France voted in the opening round of a parliamentary election on Sunday. The Socialists and left-leaning allies, who already control the Senate, came out on top, further strengthening President Francois Hollande.
Germany and France march to the beat of different drums - that has become abundantly clear to the new Franco-German leadership team Hollande and Merkel as they struggle to align their policies. It's also become clear to Germans observing the parliamentary elections in France, where both communists and right-wing populists are set to take seats in the Assembly.
Hollande's Socialists and other left-wingers, including the communist-backed Left Front, came out well ahead of their challengers, racking up a combined 53 percent of the vote and confirming past experience that a newly elected president always wins a parliamentary majority in the following national vote.
This year marked the first time that voters could cast their ballot via the internet. That possibility was open to French expatriates, who voted a week ahead of the regular first round of national polls on Sunday, June 10.
In the French parliamentary electoral system, the devil is in the details. A key factor are the deals the political parties strike months ahead of the vote, setting the possible foundation for government coalitions. As early as last year, the Socialists promised the Greens - now their coalition partners - that they would refrain from nominating their own candidates in more than 60 constituencies. Without such an election pact, the chances that the Greens would get into parliament - they have two ministers in the interim government Hollande named in mid-May - would be close to zero. A Socialist pact with Jean-Luc Melenchon's communist-backed Left Front coalition, however, failed a few days ago.
All the same, quite a few candidates from the communist-backed movement are expected to win seats in parliament in the second round of voting on June 17: not only the first two candidates qualify but also those who win more than 12,5 percent of the vote. And since running for the presidency last month, radical Left Front leader Jean-Luc Melenchon has been on a roll.
Left Front leanings
The Socialist Party (PS) did not win an overall majority in the National Assembly, so the party will depend on forming a coalition government with the Greens and the Left Front. In a probable scenario ahead of the second round of voting, a number of Socialist candidates might withdraw in order to give Left Front candidates a better chance of winning seats.

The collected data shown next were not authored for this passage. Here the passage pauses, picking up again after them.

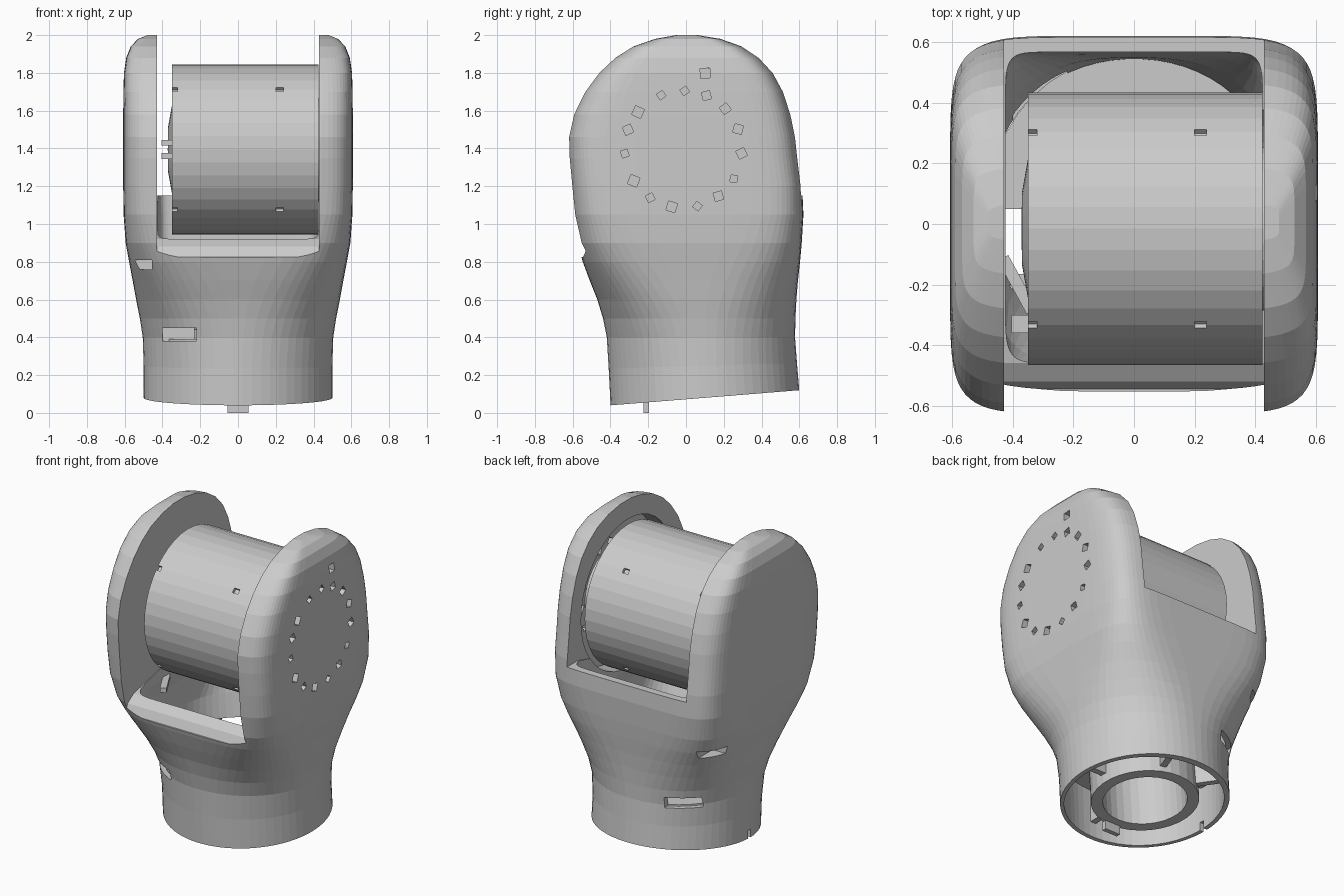
import bpy, bmesh, math, random
from mathutils import Matrix, Vector

if "Cube" in bpy.data.objects:
    bpy.data.objects.remove(bpy.data.objects["Cube"])

random.seed(4)
TILT = 0.08          # slope of the open bottom end
HUB = Vector((0, -0.015, 1.395))


def finish(name, bm):
    bmesh.ops.recalc_face_normals(bm, faces=bm.faces)
    me = bpy.data.meshes.new(name)
    bm.to_mesh(me)
    bm.free()
    ob = bpy.data.objects.new(name, me)
    bpy.context.collection.objects.link(ob)
    return ob


def loft(name, rows, seg=64):
    """Stack of superellipse sections: z, half width, y front, y back, power, tilt."""
    bm = bmesh.new()
    rings = []
    for z, hx, y0, y1, n, tilt in rows:
        ring = []
        for i in range(seg):
            a = 2 * math.pi * (i + 0.5) / seg
            c, s = math.cos(a), math.sin(a)
            x = hx * math.copysign(abs(c) ** (2 / n), c)
            y = (y0 + y1) / 2 + (y1 - y0) / 2 * math.copysign(abs(s) ** (2 / n), s)
            ring.append(bm.verts.new((x, y, z + tilt * (y - 0.1))))
        rings.append(ring)
    for a, b in zip(rings, rings[1:]):
        for i in range(seg):
            j = (i + 1) % seg
            bm.faces.new((a[i], a[j], b[j], b[i]))
    bm.faces.new(rings[0])
    bm.faces.new(rings[-1])
    return finish(name, bm)


def box(name, centre, size, rot=None):
    bm = bmesh.new()
    m = Matrix.Translation(centre) @ (rot or Matrix()) @ Matrix.Diagonal((*size, 1))
    bmesh.ops.create_cube(bm, size=1, matrix=m)
    return finish(name, bm)


def lathe(name, profile, centre, axis='Z', seg=40, tilt=0.0):
    """Revolve a closed (radius, height) loop; radius 0 gives a solid end."""
    bm = bmesh.new()
    vs = [bm.verts.new((r, 0, h)) for r, h in profile]
    es = [bm.edges.new((vs[i], vs[(i + 1) % len(vs)])) for i in range(len(vs))
          if profile[i][0] > 0 or profile[(i + 1) % len(vs)][0] > 0]
    bmesh.ops.spin(bm, geom=vs + es, axis=(0, 0, 1), cent=(0, 0, 0),
                   angle=2 * math.pi, steps=seg)
    bmesh.ops.remove_doubles(bm, verts=bm.verts, dist=1e-5)
    rot = Matrix.Rotation(math.pi / 2, 4, 'Y') if axis == 'X' else Matrix.Rotation(tilt, 4, 'X')
    bm.transform(Matrix.Translation(centre) @ rot)
    return finish(name, bm)


def rod(name, x0, x1, r, seg=40):
    return lathe(name, [(0, x0), (r, x0), (r, x1), (0, x1)], HUB, 'X', seg)


def prism(name, pts, half):
    """Extrude a y-z outline across x."""
    bm = bmesh.new()
    f = bm.faces.new([bm.verts.new((-half, y, z)) for y, z in pts])
    out = bmesh.ops.extrude_face_region(bm, geom=[f])
    bmesh.ops.translate(bm, vec=(2 * half, 0, 0),
                        verts=[v for v in out['geom'] if isinstance(v, bmesh.types.BMVert)])
    return finish(name, bm)


def cut(ob, *cutters):
    for c in cutters:
        c.hide_render = True
        m = ob.modifiers.new('cut', 'BOOLEAN')
        m.operation, m.solver, m.object = 'DIFFERENCE', 'EXACT', c
        bpy.context.view_layer.objects.active = ob
        bpy.ops.object.modifier_apply(modifier=m.name)
        bpy.data.objects.remove(c)


# Outer body: round collar flaring into a squarish yoke with a domed top
housing = loft('yoke_housing', [
    (0.08, 0.50, -0.40, 0.60, 2.0, TILT),
    (0.25, 0.50, -0.41, 0.588, 2.0, 0.03),
    (0.40, 0.505, -0.42, 0.578, 2.1, 0),
    (0.50, 0.52, -0.44, 0.58, 2.3, 0),
    (0.60, 0.54, -0.47, 0.585, 2.7, 0),
    (0.70, 0.558, -0.51, 0.593, 3.3, 0),
    (0.80, 0.577, -0.547, 0.604, 4.2, 0),
    (0.90, 0.595, -0.575, 0.613, 5.2, 0),
    (1.05, 0.606, -0.597, 0.622, 6.5, 0),
    (1.20, 0.608, -0.61, 0.615, 7.0, 0),
    (1.35, 0.608, -0.624, 0.597, 7.0, 0),
    (1.46, 0.608, -0.627, 0.585, 7.0, 0),
    (1.58, 0.608, -0.60, 0.56, 7.0, 0),
    (1.70, 0.607, -0.54, 0.52, 7.0, 0),
    (1.80, 0.604, -0.465, 0.465, 7.0, 0),
    (1.88, 0.592, -0.38, 0.39, 7.0, 0),
    (1.94, 0.568, -0.285, 0.30, 7.0, 0),
    (1.98, 0.53, -0.17, 0.19, 7.0, 0),
    (2.00, 0.48, -0.06, 0.07, 6.0, 0)])

# Hollow inside, gap between the cheeks, and round recess behind the drum
cavity = loft('cavity_cutter', [
    (-0.10, 0.47, -0.37, 0.57, 2.0, 0),
    (0.40, 0.475, -0.385, 0.545, 2.1, 0),
    (0.60, 0.49, -0.42, 0.55, 2.6, 0),
    (0.80, 0.46, -0.46, 0.56, 5.0, 0),
    (0.90, 0.425, -0.46, 0.565, 12.0, 0),
    (1.30, 0.425, -0.46, 0.57, 16.0, 0)])
gap = prism('gap_cutter', [(-0.8, 0.80), (-0.545, 0.825), (-0.52, 0.88), (-0.46, 0.92),
                           (0.0, 1.02), (0.5, 1.15), (0.8, 1.15), (0.8, 2.3), (-0.8, 2.3)], 0.43)
cut(housing, cavity, gap, rod('recess_cutter', 0.40, 0.55, 0.48))

# Vent slots on the left, and the notch in the bottom edge
cut(housing,
    box('vent_cutter', (-0.31, 0.08, 0.415), (0.18, 1.4, 0.07)),
    box('upper_vent_cutter', (-0.52, -0.50, 0.785), (0.13, 0.25, 0.05)),
    box('upper_vent_cutter', (-0.52, 0.50, 0.785), (0.13, 0.25, 0.05)),
    box('notch_cutter', (-0.5, 0.06, 0.08), (0.2, 0.03, 0.10)))

# Ring of bolt holes through the right cheek
spots = [(0.31, math.radians(90 + 24 * i)) for i in range(15)] + [(0.42, math.radians(75))]
for r, a in spots:
    a += random.uniform(-0.05, 0.05)
    s = random.uniform(0.035, 0.055)
    cut(housing, box('hole_cutter',
                     (0.6, HUB.y + r * math.cos(a), HUB.z + r * math.sin(a)), (0.2, s, s),
                     Matrix.Rotation(random.uniform(0, 1.5), 4, 'X')))

# Motor drum with small pits, end cap and mounting neck
drum = rod('motor_drum', -0.35, 0.425, 0.45)
for deg in (45, 135, 225, 315):
    for x in (0.22, -0.34):
        a = math.radians(deg)
        cut(drum, box('pit_cutter', (x, HUB.y + 0.45 * math.cos(a), HUB.z + 0.45 * math.sin(a)),
                      (0.04, 0.04, 0.03), Matrix.Rotation(a, 4, 'X')))
lathe('drum_end_cap', [(0, -0.372), (0.12, -0.37), (0.26, -0.345), (0, -0.345)], HUB, 'X', 24)
rod('mounting_neck', 0.42, 0.56, 0.27, 32)

# Terminal pins, cable clip and cable on the left of the drum
for z in (1.36, 1.43):
    box('terminal_pin', (-0.375, -0.33, z), (0.06, 0.06, 0.03))
box('cable', (-0.385, -0.2, 0.9), (0.04, 0.2, 0.03), Matrix.Rotation(0.5, 4, 'Z'))

# Inner bearing tube with its locating tab, seen from below
slope = math.atan(TILT)
lathe('bearing_tube', [(0.25, -0.02), (0.32, -0.02), (0.32, 0.36), (0.25, 0.36)],
      (0, 0.1, 0.10), 'Z', 32, slope)
box('locating_tab', (0, -0.21, 0.06), (0.11, 0.03, 0.12))
for deg in (0, 70, 125, 270):
    a = math.radians(deg)
    box('tube_rib', (0.39 * math.cos(a), 0.1 + 0.39 * math.sin(a), 0.25),
        (0.17, 0.04, 0.22), Matrix.Rotation(a, 4, 'Z'))

# Shelf between tube and body, left open on the left side, and the block behind the vent
shelf = lathe('inner_shelf', [(0.30, 0), (0.475, 0), (0.475, 0.03), (0.30, 0.03)],
              (0, 0.085, 0.36), 'Z', 40)
cut(shelf, box('shelf_cutter', (-0.5, -0.08, 0.37), (0.6, 0.26, 0.2)))
box('vent_block', (-0.32, -0.19, 0.42), (0.18, 0.05, 0.12))
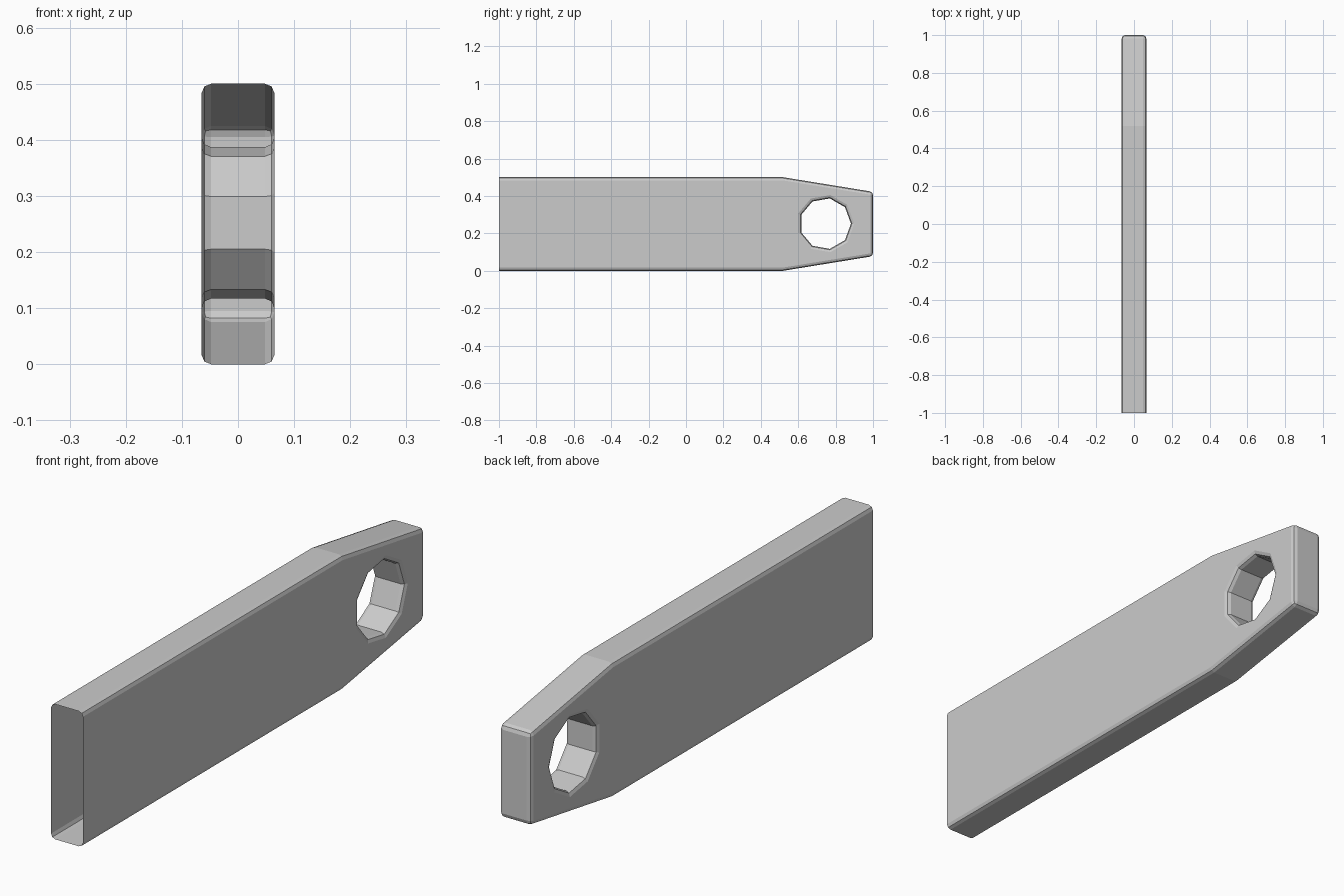
import bpy, bmesh, math
from mathutils import Vector

if "Cube" in bpy.data.objects:
    bpy.data.objects.remove(bpy.data.objects["Cube"])

HALF_W = 0.065
BEVEL = 0.017
HOLE_Y, HOLE_Z, HOLE_R, HOLE_SIDES = 0.745, 0.252, 0.137, 9

bm = bmesh.new()


def loop(points):
    vs = [bm.verts.new((-HALF_W, y, z)) for y, z in points]
    return [bm.edges.new((v, vs[(i + 1) % len(vs)])) for i, v in enumerate(vs)]


# Side profile: long bar tapering at the far end (overlong at the open end, cut later)
edges = loop([(-1.2, 0), (0.52, 0), (1, 0.078), (1, 0.422), (0.52, 0.5), (-1.2, 0.5)])

# Nine-sided hole
angles = [2 * math.pi * i / HOLE_SIDES for i in range(HOLE_SIDES)]
edges += loop([(HOLE_Y + HOLE_R * math.cos(a), HOLE_Z + HOLE_R * math.sin(a)) for a in angles])
bmesh.ops.triangle_fill(bm, edges=edges, use_beauty=True, normal=(-1, 0, 0))
bmesh.ops.dissolve_limit(bm, angle_limit=0.01, verts=bm.verts[:], edges=bm.edges[:])

# Give the bar its thickness
side = bm.faces[:]
ext = bmesh.ops.extrude_face_region(bm, geom=side, use_keep_orig=True)
bmesh.ops.translate(bm, vec=(2 * HALF_W, 0, 0),
                    verts=[g for g in ext["geom"] if isinstance(g, bmesh.types.BMVert)])
bmesh.ops.recalc_face_normals(bm, faces=bm.faces[:])

# Round the rims, leaving the hole facets and the taper crease sharp
sharp = [e for e in bm.edges if len(e.link_faces) == 2
         and e.calc_face_angle() > math.radians(60)]
bmesh.ops.bevel(bm, geom=sharp, offset=BEVEL, offset_type='OFFSET', segments=2,
                profile=0.5, affect='EDGES', clamp_overlap=False)

# Cut the open end
bmesh.ops.bisect_plane(bm, geom=bm.verts[:] + bm.edges[:] + bm.faces[:], dist=1e-5,
                       plane_co=Vector((0, -1, 0)), plane_no=Vector((0, -1, 0)),
                       clear_outer=True)
bmesh.ops.triangulate(bm, faces=[f for f in bm.faces if len(f.verts) > 4])

mesh = bpy.data.meshes.new("tapered_bar")
bm.to_mesh(mesh)
bm.free()
bpy.context.collection.objects.link(bpy.data.objects.new("tapered_bar", mesh))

But a strong showing by the extreme left might endanger the consolidation of France's state finances, Emiliano Grossman, a political scientist at the Paris-based Sciences Po, warned.
"Francois Hollande is a moderate socialist," he told DW. "His pledges for a growth pact boil down to a few cosmetic changes in the European fiscal compact. Should the Left Front do really well in the polls, however, there would be much more pressure for a more comprehensive reform," he said. "That could be a problem for the entire European Union and for France's relations with Germany."
The number of seats the Greens and the Left Front might win matters; after all, parliament has a large say in social and economic issues.
According to Norbert Wagner, head of the Paris branch of Germany's Konrad Adenauer Foundation, the president made costly election campaign promises that can only be realized with a left-wing majority in parliament. They include lowering the retirement age to 60 for some workers and introducing more civil service jobs. The proposed 75 percent tax rate on salaries over a million euros ($1.25 million) won't pay for those promises. The government estimates costs for the retirement plan alone will amount to the billion euros over the next five years. France's conservative parties have called the government's course adventurous, estimating costs for the initial program at a whopping 20 billion euros.
Ex-president Nicolas Sarkozy's center-right Union for a Popular Movement (UMP) saw sobering results on Sunday, garnering 34 percent of the vote.
The UMP's main problem is Marine Le Pen's far-right National Front (FN), which earned nearly 14 percent of votes. "The center-right is sandwiched between two sides putting on pressure," Wagner said. "There's a great danger in many constituencies that FN candidates might make it to the second round of voting." In a competition with the Left and the FN, UMP candidates regularly lose, he said, adding that a weakened conservative camp will most likely lay the foundation for a socialist victory.
A deal between the UMP and the National Front could solve that dilemma, but the conservatives traditionally refuse such coalitions. A pact with the UMP is not in the far-right party's interest in any case. "Marine Le Pen wants to destroy the UMP and then swallow what's left," Wagner said. "The bigger the defeat for the UMP, the bigger the chances are for serious tensions among the center-right." With an eye on the next presidential election in 2017, FN leader Le Pen is banking on just that happening.
Le Pen's National Front looks set to enter parliament for the first time since 1986 - and that would be a political turning point. 25 years ago, the anti-immigrant party benefited from the system of proportional representation, introduced by President Francois Mitterrand. If the party re-enters the National Assembly now, it will do so under the much stricter terms of the majority vote system.
"The FN is leaving its legacy as a protest party behind," Grossman noted. He said Marine Le Pen has removed neo-Nazi circles from the FN and has made progress in putting an end to racist remarks from within the party.
Her clean-up efforts notwithstanding, the far-right percentage of the vote remains negligible among expatriates in Germany.
French expatriates as such don't seem to be too interested in the national election back home: no more than 20 percent of those eligible to vote participated in the first round of voting.
Author: Andreas Noll / db
Editor: Michael Lawton